DATA TO EXAMINE
######

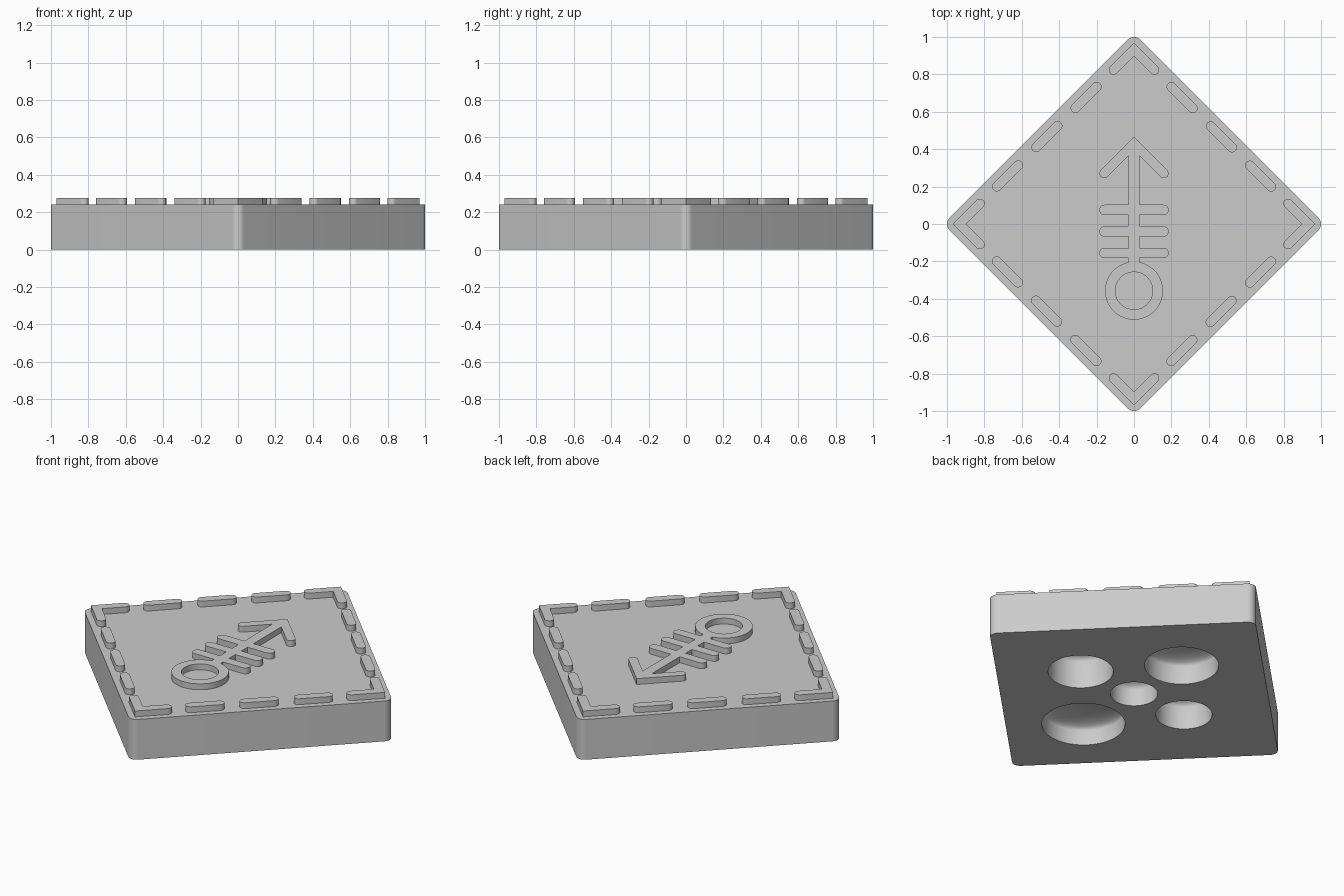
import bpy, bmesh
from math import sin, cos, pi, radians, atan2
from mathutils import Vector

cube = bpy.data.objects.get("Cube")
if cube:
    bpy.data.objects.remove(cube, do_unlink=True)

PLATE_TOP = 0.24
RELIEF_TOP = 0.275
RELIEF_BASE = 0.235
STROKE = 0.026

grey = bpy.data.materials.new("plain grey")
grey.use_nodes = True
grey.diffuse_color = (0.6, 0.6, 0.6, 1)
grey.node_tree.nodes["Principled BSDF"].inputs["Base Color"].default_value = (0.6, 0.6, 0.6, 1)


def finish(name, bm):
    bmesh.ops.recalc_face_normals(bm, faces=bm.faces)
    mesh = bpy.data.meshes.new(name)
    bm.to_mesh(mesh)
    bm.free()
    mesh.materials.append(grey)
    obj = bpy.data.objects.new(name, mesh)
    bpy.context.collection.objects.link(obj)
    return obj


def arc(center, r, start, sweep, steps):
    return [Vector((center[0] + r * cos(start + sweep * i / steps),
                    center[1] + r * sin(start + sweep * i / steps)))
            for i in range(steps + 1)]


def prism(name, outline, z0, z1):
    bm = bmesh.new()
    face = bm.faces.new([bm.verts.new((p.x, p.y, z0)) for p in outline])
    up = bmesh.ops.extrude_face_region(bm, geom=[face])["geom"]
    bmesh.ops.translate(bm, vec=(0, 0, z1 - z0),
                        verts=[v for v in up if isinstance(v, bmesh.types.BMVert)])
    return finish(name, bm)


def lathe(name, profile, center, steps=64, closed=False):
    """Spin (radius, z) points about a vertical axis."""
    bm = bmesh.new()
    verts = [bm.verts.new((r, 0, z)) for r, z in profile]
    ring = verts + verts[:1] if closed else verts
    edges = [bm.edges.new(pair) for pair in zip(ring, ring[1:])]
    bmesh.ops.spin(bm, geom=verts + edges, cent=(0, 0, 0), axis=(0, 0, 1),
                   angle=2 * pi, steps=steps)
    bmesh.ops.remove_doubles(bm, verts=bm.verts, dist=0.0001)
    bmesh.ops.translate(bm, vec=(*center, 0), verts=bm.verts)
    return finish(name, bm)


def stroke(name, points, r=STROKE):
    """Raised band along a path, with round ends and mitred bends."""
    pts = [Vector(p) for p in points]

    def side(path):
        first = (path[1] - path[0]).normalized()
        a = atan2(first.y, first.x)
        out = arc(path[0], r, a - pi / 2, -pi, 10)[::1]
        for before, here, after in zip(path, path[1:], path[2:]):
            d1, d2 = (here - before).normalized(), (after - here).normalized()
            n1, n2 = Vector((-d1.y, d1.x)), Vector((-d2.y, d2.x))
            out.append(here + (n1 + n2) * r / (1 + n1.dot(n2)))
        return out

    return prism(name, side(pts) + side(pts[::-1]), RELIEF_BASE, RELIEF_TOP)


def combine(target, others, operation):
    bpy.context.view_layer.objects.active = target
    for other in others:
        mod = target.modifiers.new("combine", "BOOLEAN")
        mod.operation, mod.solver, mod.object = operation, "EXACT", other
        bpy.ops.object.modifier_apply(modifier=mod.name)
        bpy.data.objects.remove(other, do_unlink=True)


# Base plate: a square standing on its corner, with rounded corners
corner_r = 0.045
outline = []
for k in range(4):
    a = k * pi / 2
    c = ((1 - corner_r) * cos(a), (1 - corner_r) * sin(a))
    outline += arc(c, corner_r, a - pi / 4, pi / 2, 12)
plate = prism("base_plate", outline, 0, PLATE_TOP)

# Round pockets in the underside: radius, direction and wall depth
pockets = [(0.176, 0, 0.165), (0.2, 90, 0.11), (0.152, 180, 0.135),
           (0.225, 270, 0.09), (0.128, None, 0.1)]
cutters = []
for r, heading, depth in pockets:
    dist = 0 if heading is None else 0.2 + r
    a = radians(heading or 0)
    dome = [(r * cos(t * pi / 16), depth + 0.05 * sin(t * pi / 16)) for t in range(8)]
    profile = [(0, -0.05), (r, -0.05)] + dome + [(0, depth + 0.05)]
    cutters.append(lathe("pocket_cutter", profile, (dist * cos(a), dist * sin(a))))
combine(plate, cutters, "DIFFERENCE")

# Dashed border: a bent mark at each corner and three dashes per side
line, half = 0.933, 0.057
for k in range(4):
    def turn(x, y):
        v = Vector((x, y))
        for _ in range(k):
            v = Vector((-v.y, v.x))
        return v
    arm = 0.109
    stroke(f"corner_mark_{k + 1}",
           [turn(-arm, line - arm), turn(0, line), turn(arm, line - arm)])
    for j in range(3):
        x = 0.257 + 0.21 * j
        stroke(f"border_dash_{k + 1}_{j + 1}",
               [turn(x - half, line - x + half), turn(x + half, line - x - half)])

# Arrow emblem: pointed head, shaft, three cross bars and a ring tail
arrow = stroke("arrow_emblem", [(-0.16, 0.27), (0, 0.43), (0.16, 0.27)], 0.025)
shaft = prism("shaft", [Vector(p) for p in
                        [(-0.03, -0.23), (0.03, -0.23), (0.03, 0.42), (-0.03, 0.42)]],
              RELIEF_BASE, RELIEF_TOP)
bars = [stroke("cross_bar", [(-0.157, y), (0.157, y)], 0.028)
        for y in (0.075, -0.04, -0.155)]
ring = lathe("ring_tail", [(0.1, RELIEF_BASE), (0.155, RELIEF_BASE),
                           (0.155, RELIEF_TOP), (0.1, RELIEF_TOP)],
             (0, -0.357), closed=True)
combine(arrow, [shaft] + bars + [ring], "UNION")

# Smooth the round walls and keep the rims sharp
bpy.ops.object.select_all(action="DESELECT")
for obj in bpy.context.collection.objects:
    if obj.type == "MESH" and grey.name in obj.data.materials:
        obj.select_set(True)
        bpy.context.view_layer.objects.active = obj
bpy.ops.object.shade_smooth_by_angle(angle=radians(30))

######

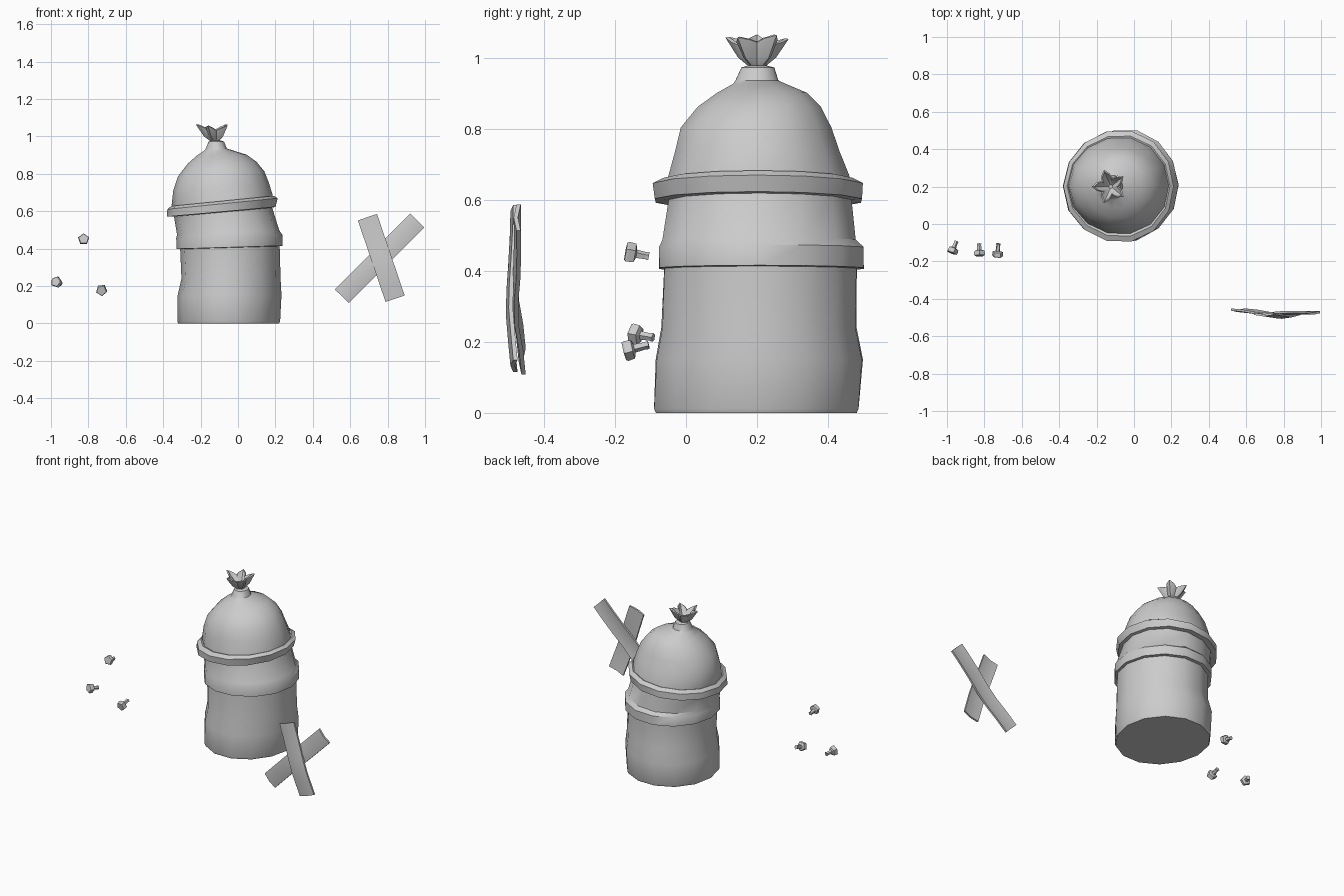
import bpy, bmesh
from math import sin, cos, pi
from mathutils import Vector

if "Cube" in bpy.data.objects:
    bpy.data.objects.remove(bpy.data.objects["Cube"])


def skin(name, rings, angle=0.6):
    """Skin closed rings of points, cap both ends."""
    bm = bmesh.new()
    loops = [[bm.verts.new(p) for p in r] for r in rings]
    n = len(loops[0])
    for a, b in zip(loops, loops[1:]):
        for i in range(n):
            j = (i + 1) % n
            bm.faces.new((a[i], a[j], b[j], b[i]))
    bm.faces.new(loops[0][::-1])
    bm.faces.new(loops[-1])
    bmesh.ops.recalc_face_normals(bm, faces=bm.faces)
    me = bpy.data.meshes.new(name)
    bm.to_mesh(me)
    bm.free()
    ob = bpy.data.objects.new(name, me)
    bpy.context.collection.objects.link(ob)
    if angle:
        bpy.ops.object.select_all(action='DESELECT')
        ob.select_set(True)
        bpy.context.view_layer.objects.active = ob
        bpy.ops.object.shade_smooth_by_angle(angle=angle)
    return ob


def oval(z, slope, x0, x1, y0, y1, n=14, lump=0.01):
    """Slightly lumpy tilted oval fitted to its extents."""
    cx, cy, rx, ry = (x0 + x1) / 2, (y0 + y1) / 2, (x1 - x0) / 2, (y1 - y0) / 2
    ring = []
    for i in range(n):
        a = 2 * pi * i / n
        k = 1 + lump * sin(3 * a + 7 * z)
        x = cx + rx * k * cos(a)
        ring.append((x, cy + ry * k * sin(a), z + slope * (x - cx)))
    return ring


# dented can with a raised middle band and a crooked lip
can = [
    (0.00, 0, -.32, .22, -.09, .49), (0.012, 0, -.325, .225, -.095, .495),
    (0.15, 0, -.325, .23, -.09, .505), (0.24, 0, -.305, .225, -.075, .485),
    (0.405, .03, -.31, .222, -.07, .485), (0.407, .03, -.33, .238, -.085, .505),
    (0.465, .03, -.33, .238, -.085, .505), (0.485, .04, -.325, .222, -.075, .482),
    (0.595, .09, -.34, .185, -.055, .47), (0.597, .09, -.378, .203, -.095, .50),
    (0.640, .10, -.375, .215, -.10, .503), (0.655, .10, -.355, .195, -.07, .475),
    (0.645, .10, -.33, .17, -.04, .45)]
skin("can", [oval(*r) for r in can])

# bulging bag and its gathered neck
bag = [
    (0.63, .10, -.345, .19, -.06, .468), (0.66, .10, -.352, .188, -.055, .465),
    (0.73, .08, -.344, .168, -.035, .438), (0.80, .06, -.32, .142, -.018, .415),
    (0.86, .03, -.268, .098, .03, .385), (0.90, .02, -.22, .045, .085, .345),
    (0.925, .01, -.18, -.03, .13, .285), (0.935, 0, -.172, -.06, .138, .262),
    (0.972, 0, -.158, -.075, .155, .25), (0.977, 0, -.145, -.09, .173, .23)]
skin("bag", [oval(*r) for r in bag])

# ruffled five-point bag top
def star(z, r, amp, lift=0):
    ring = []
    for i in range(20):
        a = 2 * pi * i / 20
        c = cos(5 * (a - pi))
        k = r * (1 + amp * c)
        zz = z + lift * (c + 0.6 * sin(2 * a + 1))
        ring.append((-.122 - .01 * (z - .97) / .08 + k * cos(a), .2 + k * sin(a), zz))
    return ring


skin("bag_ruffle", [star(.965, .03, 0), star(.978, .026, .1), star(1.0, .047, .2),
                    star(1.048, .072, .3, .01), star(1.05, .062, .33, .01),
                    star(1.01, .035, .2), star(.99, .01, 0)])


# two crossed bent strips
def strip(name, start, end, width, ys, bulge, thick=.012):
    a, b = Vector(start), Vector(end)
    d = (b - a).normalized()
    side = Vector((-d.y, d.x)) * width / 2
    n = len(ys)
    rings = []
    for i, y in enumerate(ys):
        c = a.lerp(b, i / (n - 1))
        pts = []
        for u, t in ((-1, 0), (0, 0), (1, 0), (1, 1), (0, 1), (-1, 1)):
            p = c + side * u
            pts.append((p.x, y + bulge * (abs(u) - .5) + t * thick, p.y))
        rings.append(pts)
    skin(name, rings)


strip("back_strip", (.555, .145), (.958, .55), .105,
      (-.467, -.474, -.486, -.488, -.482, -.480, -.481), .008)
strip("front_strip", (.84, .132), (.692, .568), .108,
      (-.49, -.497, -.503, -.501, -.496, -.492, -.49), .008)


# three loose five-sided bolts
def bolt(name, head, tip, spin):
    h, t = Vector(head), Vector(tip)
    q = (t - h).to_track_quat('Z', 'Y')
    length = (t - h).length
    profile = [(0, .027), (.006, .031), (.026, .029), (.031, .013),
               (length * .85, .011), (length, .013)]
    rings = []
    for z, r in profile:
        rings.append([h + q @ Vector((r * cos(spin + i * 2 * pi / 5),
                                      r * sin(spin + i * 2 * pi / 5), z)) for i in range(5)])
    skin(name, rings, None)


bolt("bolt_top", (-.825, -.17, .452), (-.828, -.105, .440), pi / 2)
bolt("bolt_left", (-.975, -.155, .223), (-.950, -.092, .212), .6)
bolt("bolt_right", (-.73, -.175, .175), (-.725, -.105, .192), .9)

######

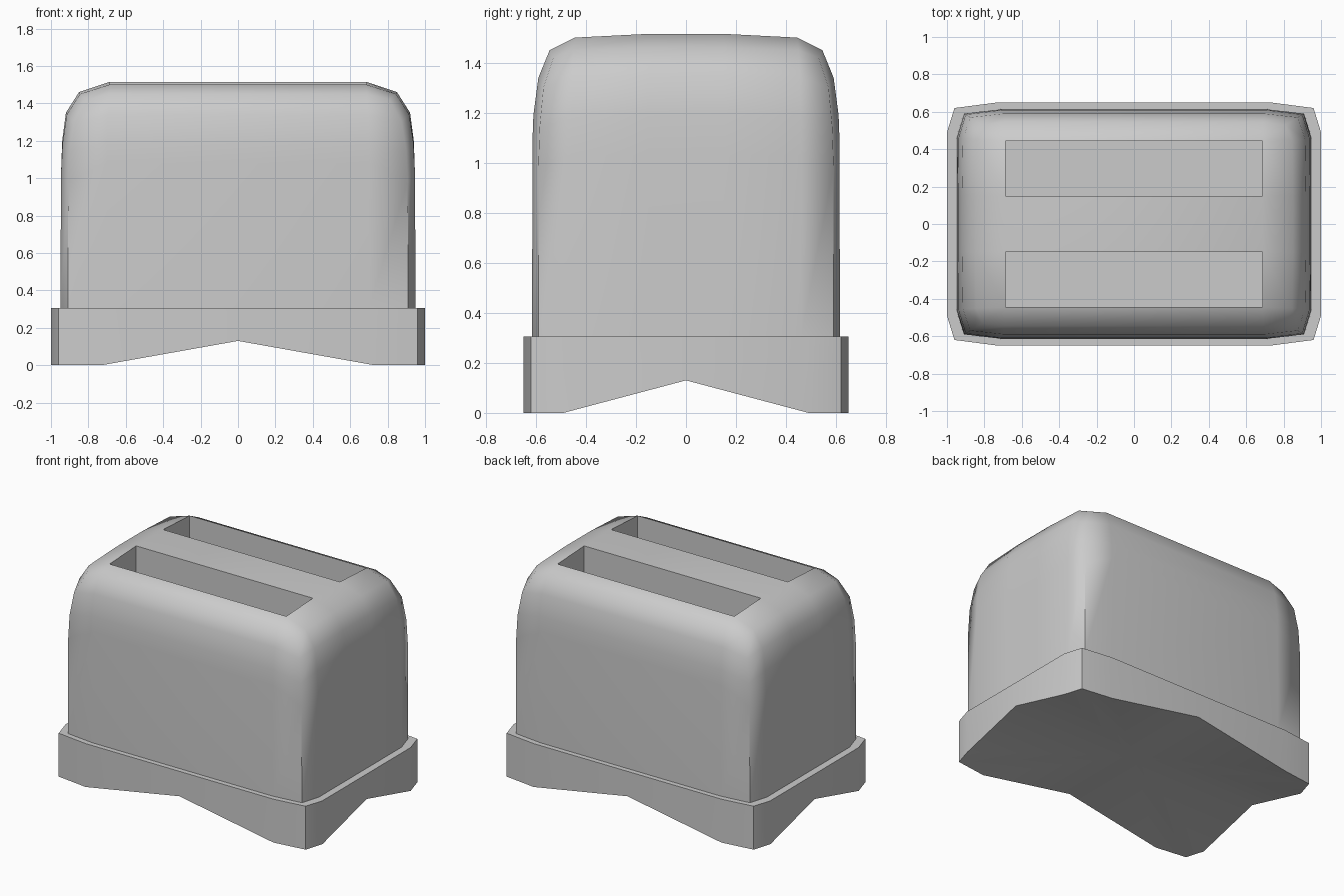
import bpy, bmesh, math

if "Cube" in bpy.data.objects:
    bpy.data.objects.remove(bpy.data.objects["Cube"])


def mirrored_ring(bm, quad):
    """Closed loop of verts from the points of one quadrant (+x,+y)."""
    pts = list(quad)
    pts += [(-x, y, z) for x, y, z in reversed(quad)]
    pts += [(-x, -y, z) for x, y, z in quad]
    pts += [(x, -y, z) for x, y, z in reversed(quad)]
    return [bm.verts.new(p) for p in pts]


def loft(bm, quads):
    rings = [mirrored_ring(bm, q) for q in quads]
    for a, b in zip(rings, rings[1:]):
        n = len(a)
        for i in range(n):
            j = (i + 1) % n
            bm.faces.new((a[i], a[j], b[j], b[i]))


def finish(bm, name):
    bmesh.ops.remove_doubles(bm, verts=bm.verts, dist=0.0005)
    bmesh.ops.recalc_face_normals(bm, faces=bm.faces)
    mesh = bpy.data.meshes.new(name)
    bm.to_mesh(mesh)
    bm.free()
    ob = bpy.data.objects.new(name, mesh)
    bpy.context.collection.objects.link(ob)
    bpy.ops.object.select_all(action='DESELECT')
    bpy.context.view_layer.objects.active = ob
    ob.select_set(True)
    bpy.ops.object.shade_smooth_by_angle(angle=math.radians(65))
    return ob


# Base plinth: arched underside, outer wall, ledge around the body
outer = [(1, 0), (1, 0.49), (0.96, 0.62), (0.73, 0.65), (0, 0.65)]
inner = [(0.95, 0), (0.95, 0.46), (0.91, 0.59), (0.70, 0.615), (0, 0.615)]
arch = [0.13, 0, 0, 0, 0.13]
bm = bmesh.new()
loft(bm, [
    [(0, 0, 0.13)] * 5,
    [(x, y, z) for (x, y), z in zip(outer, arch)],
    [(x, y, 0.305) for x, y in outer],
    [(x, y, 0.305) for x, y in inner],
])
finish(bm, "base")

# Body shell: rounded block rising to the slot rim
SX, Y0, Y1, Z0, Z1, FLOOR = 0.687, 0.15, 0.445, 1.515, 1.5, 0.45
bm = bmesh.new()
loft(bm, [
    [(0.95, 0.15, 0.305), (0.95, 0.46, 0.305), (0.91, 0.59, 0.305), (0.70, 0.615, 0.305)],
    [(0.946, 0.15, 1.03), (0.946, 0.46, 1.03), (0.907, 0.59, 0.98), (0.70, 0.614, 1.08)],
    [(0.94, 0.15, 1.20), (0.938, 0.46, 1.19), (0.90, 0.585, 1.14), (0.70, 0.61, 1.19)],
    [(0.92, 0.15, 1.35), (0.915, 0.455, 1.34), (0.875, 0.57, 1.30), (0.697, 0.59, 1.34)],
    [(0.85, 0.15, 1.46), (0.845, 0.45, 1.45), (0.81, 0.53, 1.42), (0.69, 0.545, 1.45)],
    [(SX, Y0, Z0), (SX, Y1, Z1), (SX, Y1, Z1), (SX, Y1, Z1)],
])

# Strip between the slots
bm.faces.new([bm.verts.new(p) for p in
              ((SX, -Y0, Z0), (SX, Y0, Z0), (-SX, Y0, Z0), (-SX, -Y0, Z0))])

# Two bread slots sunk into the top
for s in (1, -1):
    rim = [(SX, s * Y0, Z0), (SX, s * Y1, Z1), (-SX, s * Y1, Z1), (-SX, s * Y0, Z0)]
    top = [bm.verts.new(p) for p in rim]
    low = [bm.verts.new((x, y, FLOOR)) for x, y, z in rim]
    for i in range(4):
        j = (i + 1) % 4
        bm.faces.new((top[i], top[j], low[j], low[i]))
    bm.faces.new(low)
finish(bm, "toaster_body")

######

THE TASK
Lines above holding "loops": give their count, nothing more.

EXERCISE RESULT
5